Bonfante worried that his lawyer was ruining relations with his vendor. Determined to salvage the deal, he turned to his chief executive for help. The CEO forced the lawyer to finish up, and the deal finally closed -- six months after the lawyer got involved.
Most CIOs can tell some version of this tale from personal experience. Some are so afraid of their lawyers that they do whatever they can to avoid them, including signing their own contracts. In past years, that could work. No more. Today's IT organization is fraught with new risks. It exposes the company to lawsuits and crippling fines if it runs afoul of Sarbanes-Oxley or other regulations, if it can't produce subpoenaed documents, if it compromises customer data, or if it fails to monitor what employees do online and somebody needs to find out.
Vendor contracts can be more complicated, too. Consider hosted service applications. An IT organization that rents applications for on-demand usage needs to lock down service levels and penalties for problems that can arise from these types of contracts.

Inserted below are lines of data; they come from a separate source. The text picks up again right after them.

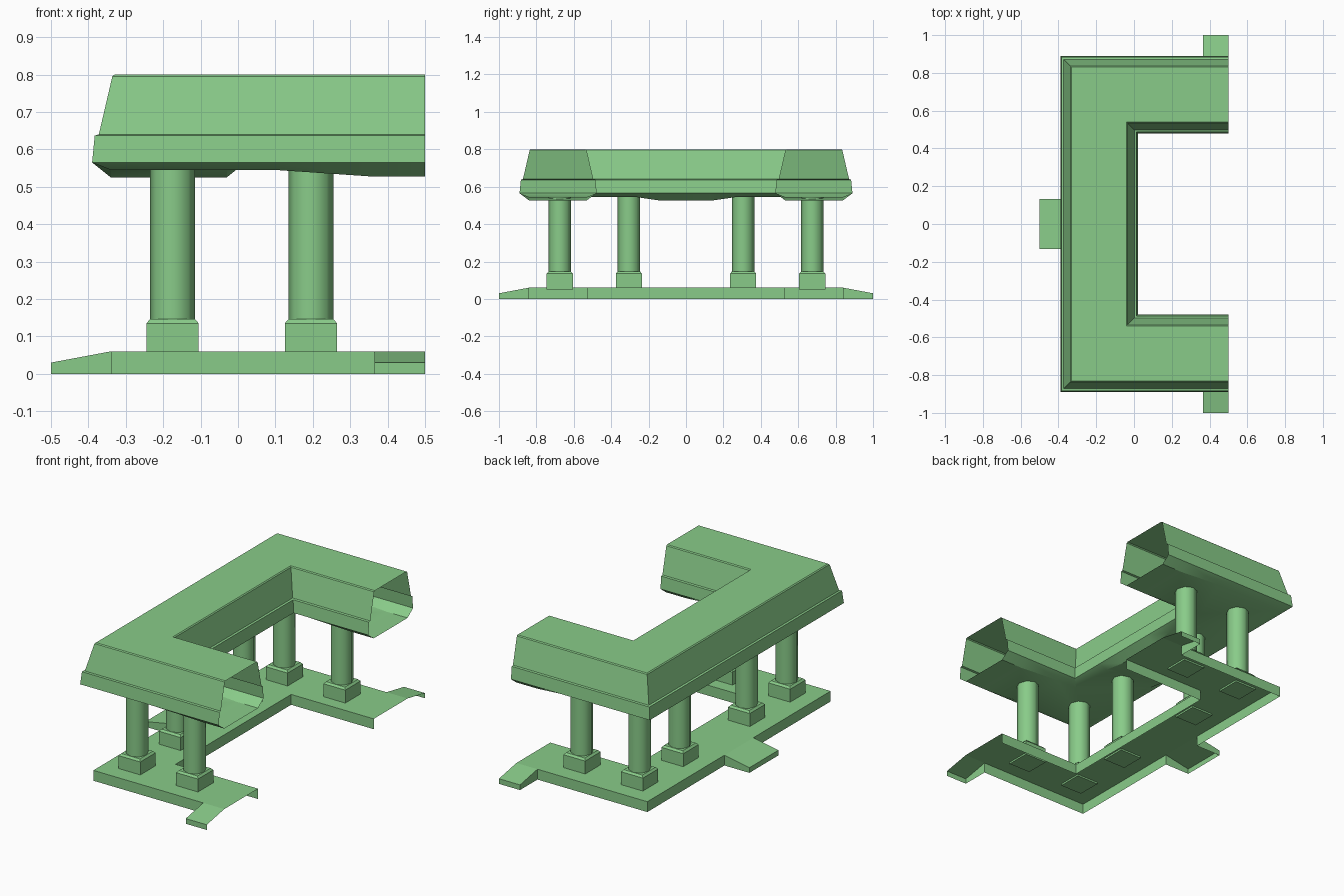
import bpy, bmesh, math

if "Cube" in bpy.data.objects:
    bpy.data.objects.remove(bpy.data.objects["Cube"])

# Stations along the U-shaped centreline: x, y, outward x, outward y, ceiling dip
half = [(.5, -.685, 0, -1, .018), (.365, -.685, 0, -1, .018),
        (.1, -.685, 0, -1, 0), (-.185, -.685, -1, -1, 0),
        (-.185, -.27, -1, 0, 0), (-.185, -.133, -1, 0, .02)]
stations = half + [(x, -y, ox, -oy, d) for x, y, ox, oy, d in reversed(half)]
GATES = (0, 5, 10)  # path segments where a ramp joins the base


def finish(name, bm, angle=30):
    bmesh.ops.remove_doubles(bm, verts=bm.verts, dist=1e-5)
    bmesh.ops.recalc_face_normals(bm, faces=bm.faces)
    bm.normal_update()
    top = max(bm.faces, key=lambda f: f.calc_center_median().z)
    side = max(bm.faces, key=lambda f: f.normal.z ** 2 * f.calc_area()
               + f.calc_center_median().z)
    ref = side if abs(side.normal.z) > .5 else top
    if ref.normal.z < -.1:
        bmesh.ops.reverse_faces(bm, faces=bm.faces)
    mesh = bpy.data.meshes.new(name)
    bm.to_mesh(mesh)
    bm.free()
    ob = bpy.data.objects.new(name, mesh)
    bpy.context.collection.objects.link(ob)
    mat = bpy.data.materials.get("green") or bpy.data.materials.new("green")
    mat.diffuse_color = (.25, .6, .25, 1)
    mat.use_nodes = True
    mat.node_tree.nodes["Principled BSDF"].inputs["Base Color"].default_value = mat.diffuse_color
    mesh.materials.append(mat)
    bpy.ops.object.select_all(action='DESELECT')
    ob.select_set(True)
    bpy.context.view_layer.objects.active = ob
    bpy.ops.object.shade_smooth_by_angle(angle=math.radians(angle))
    return ob


def sweep(name, profile, closed, skip=()):
    """Sweep (offset, z, dips) points along the stations with mitred corners."""
    bm = bmesh.new()
    rings = [[bm.verts.new((x + ox * o, y + oy * o, z - dip * k))
              for o, z, k in profile] for x, y, ox, oy, dip in stations]
    n = len(profile)
    for i in range(len(rings) - 1):
        for j in range(n if closed else n - 1):
            if (i, j) in skip:
                continue
            k = (j + 1) % n
            bm.faces.new((rings[i][j], rings[i][k], rings[i + 1][k], rings[i + 1][j]))
    return finish(name, bm)


# Hollow roof with a stepped eave and a ceiling that dips above the entrances
outer = [(.155, .545, 1), (.205, .565, 0), (.198, .637, 0), (.187, .64, 0),
         (.151, .795, 0), (.145, .8, 0)]
sweep("roof", outer + [(-o, z, k) for o, z, k in reversed(outer)], True)

# Hollow floor slab, left open on its outer side at the ramps
sweep("floor_slab", [(.155, 0, 0), (.155, .06, 0), (-.155, .06, 0), (-.155, 0, 0)],
      False, [(i, 0) for i in GATES])


def ramp(name, p, q, out, both_sides):
    """Ramp from slab edge p-q, falling outward from z .06 to .03."""
    bm = bmesh.new()
    far = lambda a: (a[0] + out[0], a[1] + out[1])
    v = lambda a, z: bm.verts.new((*a, z))
    bm.faces.new((v(p, .06), v(q, .06), v(far(q), .03), v(far(p), .03)))
    bm.faces.new((v(far(p), .03), v(far(q), .03), v(far(q), 0), v(far(p), 0)))
    for a in ((p, q) if both_sides else (p,)):
        bm.faces.new((v(a, .06), v(far(a), .03), v(far(a), 0), v(a, 0)))
    finish(name, bm)


ramp("back_ramp", (-.34, -.133), (-.34, .133), (-.16, 0), True)
ramp("front_ramp", (.365, -.84), (.5, -.84), (0, -.16), False)
ramp("rear_ramp", (.365, .84), (.5, .84), (0, .16), False)


def stack(name, cx, cy, sides, turn, levels, angle):
    """Capped column of polygon rings given as (radius, z)."""
    bm = bmesh.new()
    rings = []
    for r, z in levels:
        rings.append([bm.verts.new((cx + r * math.cos(turn + 2 * math.pi * i / sides),
                                    cy + r * math.sin(turn + 2 * math.pi * i / sides), z))
                      for i in range(sides)])
    for a, b in zip(rings, rings[1:]):
        for i in range(sides):
            k = (i + 1) % sides
            bm.faces.new((a[i], a[k], b[k], b[i]))
    bm.faces.new(rings[0][::-1])
    bm.faces.new(rings[-1])
    finish(name, bm, angle)


# Six pillars: square chamfered plinth with an eight-sided smooth shaft
S = math.sqrt(2)
i = 0
for s in (-1, 1):
    for x, y in ((-.175, .305), (-.175, .675), (.195, .675)):
        i += 1
        stack(f"plinth_{i}", x, s * y, 4, math.pi / 4,
              [(.07 * S, .05), (.07 * S, .135), (.06 * S, .146)], 30)
        stack(f"pillar_shaft_{i}", x, s * y, 8, 0, [(.06, .14), (.06, .546)], 50)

CIOs shouldn't cut corners here, but some do. Instead of hiring a lawyer to write up a contract that covers hosted applications, CIOs who don't know any better dust off their traditional software licensing agreements and try to mark them up to fit.
All this means that CIOs need to protect their companies -- and their careers -- by getting to know their lawyers and engaging them early on, before a contract is down to the wire on a deadline or a subpoena has been sitting on a desk for a week. Yet it rarely happens. Most CIOs talk to lawyers "because they're already being sued or because the vendor has already breached contract," says Laurie Orlov, Forrester Research vice president and research director. "Generally speaking, CIOs have not been proactive."
We asked CIOs and lawyers how IT executives can build the right relationships with their counsel and get the legal expertise they need, especially for vendor contracts. Here's what they told us.
This was first published in August 2006